Ward’s editors are effusive with praise for the affordable 6-passenger Mazda5 CUV’s interior, with one staffer calling it, “one of the most functional vehicles ever.”
Of all the categories in this year’s Ward’s Interior of the Year competition, the “Popular-Priced Trucks” category (stickered under $34,999) was the most contentious among editor/judges.
The battle was so close it took a long and arduous debate to confer the top prize on the Mazda5 cross/utility vehicle.
Judges were effusive with praise for the Mazda5, with one staffer calling it “one of the most functional vehicles ever.” Another judge said the functionality provided by the Mazda5 made it a good alternative to a minivan, much like a European “microvan.”
On the pricing front, there was no contest. Our fully loaded Mazda5 Grand Touring model stickered just over $25,000 – way under the cap. And the base Mazda5, with all the trademark versatility and loads of headroom, starts at under $18,000.
With a lively, fuel-efficient 4-cyl. engine and room for six, the Mazda5 is the kind of ute many Americans will crave as gasoline prices soar.
Granted, the Mazda5 is not a “truck” by traditional standards, such as theF-150 or Chevy Silverado.
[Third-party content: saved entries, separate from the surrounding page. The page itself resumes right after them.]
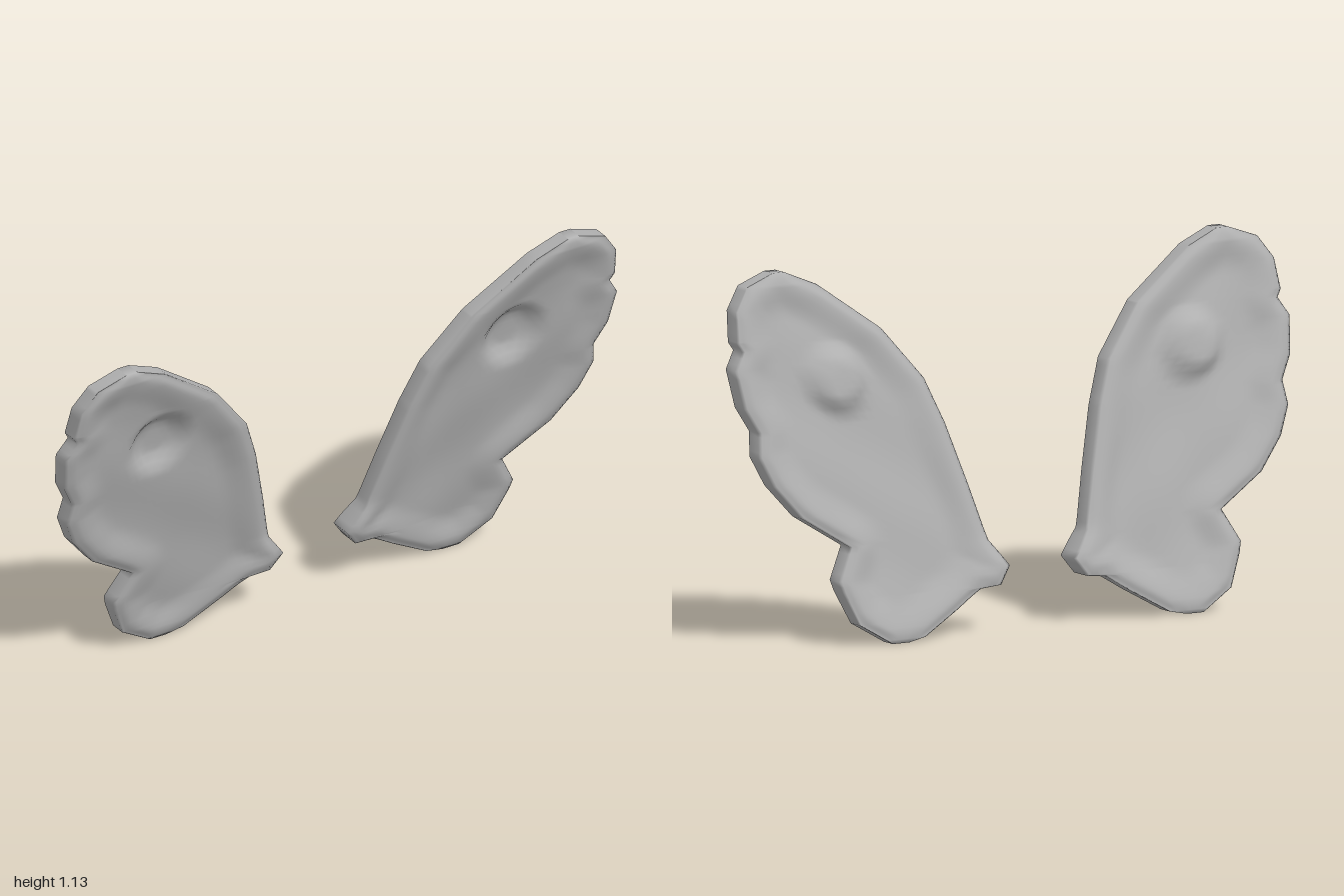
import * as THREE from 'three';

// Wing outline as [x, y], from the tip down: inner (leading) and outer (scalloped) edge
const LEAD = [[0.78, 1.135], [0.67, 1.09], [0.46, 0.94], [0.33, 0.78], [0.275, 0.64], [0.22, 0.45],
  [0.175, 0.28], [0.115, 0.2], [0.155, 0.145], [0.225, 0.138], [0.31, 0.085], [0.44, 0.012], [0.5, 0]];
const TRAIL = [[0.82, 1.135], [0.92, 1.1], [0.97, 1.03], [0.98, 0.935], [0.965, 0.91], [1, 0.855], [0.985, 0.74],
  [0.945, 0.665], [0.955, 0.59], [0.915, 0.5], [0.83, 0.4], [0.67, 0.3], [0.725, 0.2], [0.715, 0.165],
  [0.67, 0.065], [0.56, 0]];
const OUTLINE = [...LEAD, ...TRAIL.slice().reverse()];

// x of an edge at height y
function edgeX(edge, y) {
  for (let i = 0; i < edge.length - 1; i++) {
    const [x0, y0] = edge[i], [x1, y1] = edge[i + 1];
    if (y <= y0 && y >= y1) return x0 + (x1 - x0) * (y0 - y) / (y0 - y1);
  }
  return edge[edge.length - 1][0];
}

// Distance from a point to the outline
function rimDistance(x, y) {
  let best = Infinity;
  OUTLINE.forEach(([ax, ay], i) => {
    const [bx, by] = OUTLINE[(i + 1) % OUTLINE.length];
    const dx = bx - ax, dy = by - ay;
    const t = THREE.MathUtils.clamp(((x - ax) * dx + (y - ay) * dy) / (dx * dx + dy * dy), 0, 1);
    best = Math.min(best, Math.hypot(x - ax - t * dx, y - ay - t * dy));
  });
  return best;
}

// Thick rounded rim, thin membrane, shallow ripples and a round eyespot pushed backwards
function surfaceZ(x, y, face) {
  const { smoothstep } = THREE.MathUtils;
  const d = rimDistance(x, y);
  const inside = smoothstep(d, 0.03, 0.13);
  const root = 0.012 * (1 - smoothstep(Math.hypot(x - 0.15, y - 0.18), 0.03, 0.14));
  const half = 0.026 + 0.01 * smoothstep(d, 0, 0.03) - 0.02 * inside + root;
  const ripple = 0.006 * inside * Math.sin(16 * x - 7 * y) * Math.cos(11 * y + 5 * x);
  const spot = -0.036 * (1 - smoothstep(Math.hypot(x - 0.64, y - 0.8), 0.055, 0.12));
  return -0.15 + 0.245 * y + face * half + ripple + spot;
}

function wingGeometry(side) {
  // Rows at every outline corner, with extra rows in the wider gaps
  const corners = [...new Set(OUTLINE.map((p) => p[1]))].sort((a, b) => b - a);
  const ys = [];
  corners.forEach((y, i) => {
    const next = corners[i + 1] ?? y;
    const steps = Math.max(1, Math.ceil((y - next) / 0.025));
    for (let k = 0; k < steps; k++) ys.push(y + (next - y) * k / steps);
  });

  const n = 30, ring = 2 * (n + 1);
  const positions = [], index = [];
  const tri = (a, b, c) => (side > 0 ? index.push(a, b, c) : index.push(a, c, b));
  const quad = (a, b, c, d) => { tri(a, b, c); tri(a, c, d); };

  // Each cross-section runs along the front face and returns along the back
  for (const y of ys) {
    const x0 = edgeX(LEAD, y), x1 = edgeX(TRAIL, y);
    for (let k = 0; k < ring; k++) {
      const front = k <= n;
      const j = front ? k : ring - 1 - k;
      const t = 0.5 * j / n + 0.25 * (1 - Math.cos(Math.PI * j / n));
      const x = x0 + (x1 - x0) * t;
      positions.push(side * x, y, surfaceZ(x, y, front ? 1 : -1));
    }
  }
  for (let r = 0; r < ys.length - 1; r++) {
    for (let k = 0; k < ring; k++) {
      const a = r * ring + k, b = r * ring + (k + 1) % ring;
      quad(a, a + ring, b + ring, b);
    }
  }
  // Close the tip and the bottom
  const last = (ys.length - 1) * ring;
  for (let j = 0; j < n; j++) {
    const back = ring - 1 - j;
    quad(j, j + 1, back - 1, back);
    quad(last + j, last + back, last + back - 1, last + j + 1);
  }

  const geometry = new THREE.BufferGeometry();
  geometry.setAttribute('position', new THREE.Float32BufferAttribute(positions, 3));
  geometry.setIndex(index);
  geometry.computeVertexNormals();
  return geometry;
}

export function createModel() {
  const group = new THREE.Group();
  group.name = 'butterflyWings';
  const grey = new THREE.MeshStandardMaterial({ color: 0xb0b0b0 });
  grey.name = 'wing grey';
  for (const [name, side] of [['leftWing', 1], ['rightWing', -1]]) {
    const wing = new THREE.Mesh(wingGeometry(side), grey);
    wing.name = name;
    group.add(wing);
  }
  return group;
}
But today’s automotive landscape has undergone such monumental change, a truck is no longer defined by its body-on-frame attributes, but rather its utility. Ward’s classifies the Mazda5, as well as front-wheel-drive minivans and cross/utility vehicles, as light trucks.
The Mazda5, particularly its interior, could very well redefine trucks for a new generation of consumers.
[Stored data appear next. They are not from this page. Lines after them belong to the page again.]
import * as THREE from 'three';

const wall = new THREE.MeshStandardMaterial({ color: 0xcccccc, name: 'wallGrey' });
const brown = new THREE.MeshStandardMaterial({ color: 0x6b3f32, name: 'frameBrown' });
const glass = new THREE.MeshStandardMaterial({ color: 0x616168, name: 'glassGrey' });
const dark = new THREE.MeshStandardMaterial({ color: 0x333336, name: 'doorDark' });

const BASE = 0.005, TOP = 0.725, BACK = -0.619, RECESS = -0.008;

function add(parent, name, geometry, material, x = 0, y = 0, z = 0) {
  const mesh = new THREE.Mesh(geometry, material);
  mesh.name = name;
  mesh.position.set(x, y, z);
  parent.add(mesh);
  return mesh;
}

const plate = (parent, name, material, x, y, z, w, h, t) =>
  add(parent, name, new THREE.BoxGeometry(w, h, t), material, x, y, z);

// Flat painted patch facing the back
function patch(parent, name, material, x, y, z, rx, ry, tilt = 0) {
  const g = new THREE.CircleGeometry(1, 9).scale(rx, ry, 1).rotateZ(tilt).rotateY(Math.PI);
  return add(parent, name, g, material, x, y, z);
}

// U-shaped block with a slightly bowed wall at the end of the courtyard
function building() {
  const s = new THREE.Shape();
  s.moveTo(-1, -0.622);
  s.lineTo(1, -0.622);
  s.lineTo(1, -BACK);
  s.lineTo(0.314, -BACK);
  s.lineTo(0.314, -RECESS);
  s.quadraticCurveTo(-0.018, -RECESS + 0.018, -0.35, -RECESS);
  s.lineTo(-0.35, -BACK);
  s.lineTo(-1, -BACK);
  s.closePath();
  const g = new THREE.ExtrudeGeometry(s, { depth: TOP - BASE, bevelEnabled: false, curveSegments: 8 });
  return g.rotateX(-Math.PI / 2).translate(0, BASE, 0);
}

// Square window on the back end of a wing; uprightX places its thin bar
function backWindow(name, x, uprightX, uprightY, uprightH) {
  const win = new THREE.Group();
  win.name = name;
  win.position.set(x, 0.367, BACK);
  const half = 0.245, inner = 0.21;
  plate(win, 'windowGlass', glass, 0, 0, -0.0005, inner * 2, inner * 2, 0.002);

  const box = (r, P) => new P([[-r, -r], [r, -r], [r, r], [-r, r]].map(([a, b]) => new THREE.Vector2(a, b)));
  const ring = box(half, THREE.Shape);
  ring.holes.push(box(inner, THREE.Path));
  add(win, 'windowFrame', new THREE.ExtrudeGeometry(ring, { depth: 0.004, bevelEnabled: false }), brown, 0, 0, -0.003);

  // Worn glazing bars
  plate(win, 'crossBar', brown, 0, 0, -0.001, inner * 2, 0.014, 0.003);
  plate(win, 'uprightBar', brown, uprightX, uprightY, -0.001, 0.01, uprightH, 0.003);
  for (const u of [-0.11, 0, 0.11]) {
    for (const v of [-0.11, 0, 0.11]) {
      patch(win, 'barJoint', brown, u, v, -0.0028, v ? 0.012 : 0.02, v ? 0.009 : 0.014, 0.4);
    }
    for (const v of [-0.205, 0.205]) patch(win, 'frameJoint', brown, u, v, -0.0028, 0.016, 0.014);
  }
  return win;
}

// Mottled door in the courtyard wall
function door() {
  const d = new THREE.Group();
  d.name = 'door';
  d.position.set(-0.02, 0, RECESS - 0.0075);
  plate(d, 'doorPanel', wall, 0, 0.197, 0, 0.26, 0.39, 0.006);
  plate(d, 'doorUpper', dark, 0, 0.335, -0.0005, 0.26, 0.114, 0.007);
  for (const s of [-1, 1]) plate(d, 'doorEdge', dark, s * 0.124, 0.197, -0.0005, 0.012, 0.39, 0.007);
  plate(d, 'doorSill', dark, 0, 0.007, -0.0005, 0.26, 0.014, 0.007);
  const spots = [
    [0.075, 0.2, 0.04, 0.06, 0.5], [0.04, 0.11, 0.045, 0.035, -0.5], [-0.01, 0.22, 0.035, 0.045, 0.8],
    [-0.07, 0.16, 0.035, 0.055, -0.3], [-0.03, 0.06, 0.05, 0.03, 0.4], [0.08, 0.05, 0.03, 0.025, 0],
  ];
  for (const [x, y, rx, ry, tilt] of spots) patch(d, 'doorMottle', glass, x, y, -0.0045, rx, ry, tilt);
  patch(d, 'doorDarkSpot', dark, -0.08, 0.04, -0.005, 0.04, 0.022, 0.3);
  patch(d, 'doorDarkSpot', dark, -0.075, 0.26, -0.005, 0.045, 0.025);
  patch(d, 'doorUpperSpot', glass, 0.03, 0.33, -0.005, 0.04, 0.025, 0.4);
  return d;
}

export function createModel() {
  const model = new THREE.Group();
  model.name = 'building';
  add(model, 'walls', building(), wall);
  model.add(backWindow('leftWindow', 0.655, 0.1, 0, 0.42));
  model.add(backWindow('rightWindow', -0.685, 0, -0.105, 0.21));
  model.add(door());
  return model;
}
It offers all the convenience of a car, truck and minivan, combined. Sure, the third row is cramped, but no moreso than in certain fullsize SUVs. One editor said it was amazingwas able to squeeze a third row into a vehicle that measures a scant 181.5 ins. (461 cm) in length.
Nipping on the heels of the Mazda5, according to our scoresheets, was theMurano, which also earned generous praise from judges.
Writes one editor: “takes design risks, if you will, which most Japanese OEMs do not. I really liked the look of the interior.”
Judges describe the Murano’s interior as “modern and elegant” and even “beautiful and striking.”
But in the end, the Mazda5 won the close race because it did many things really well – and looked great in the process.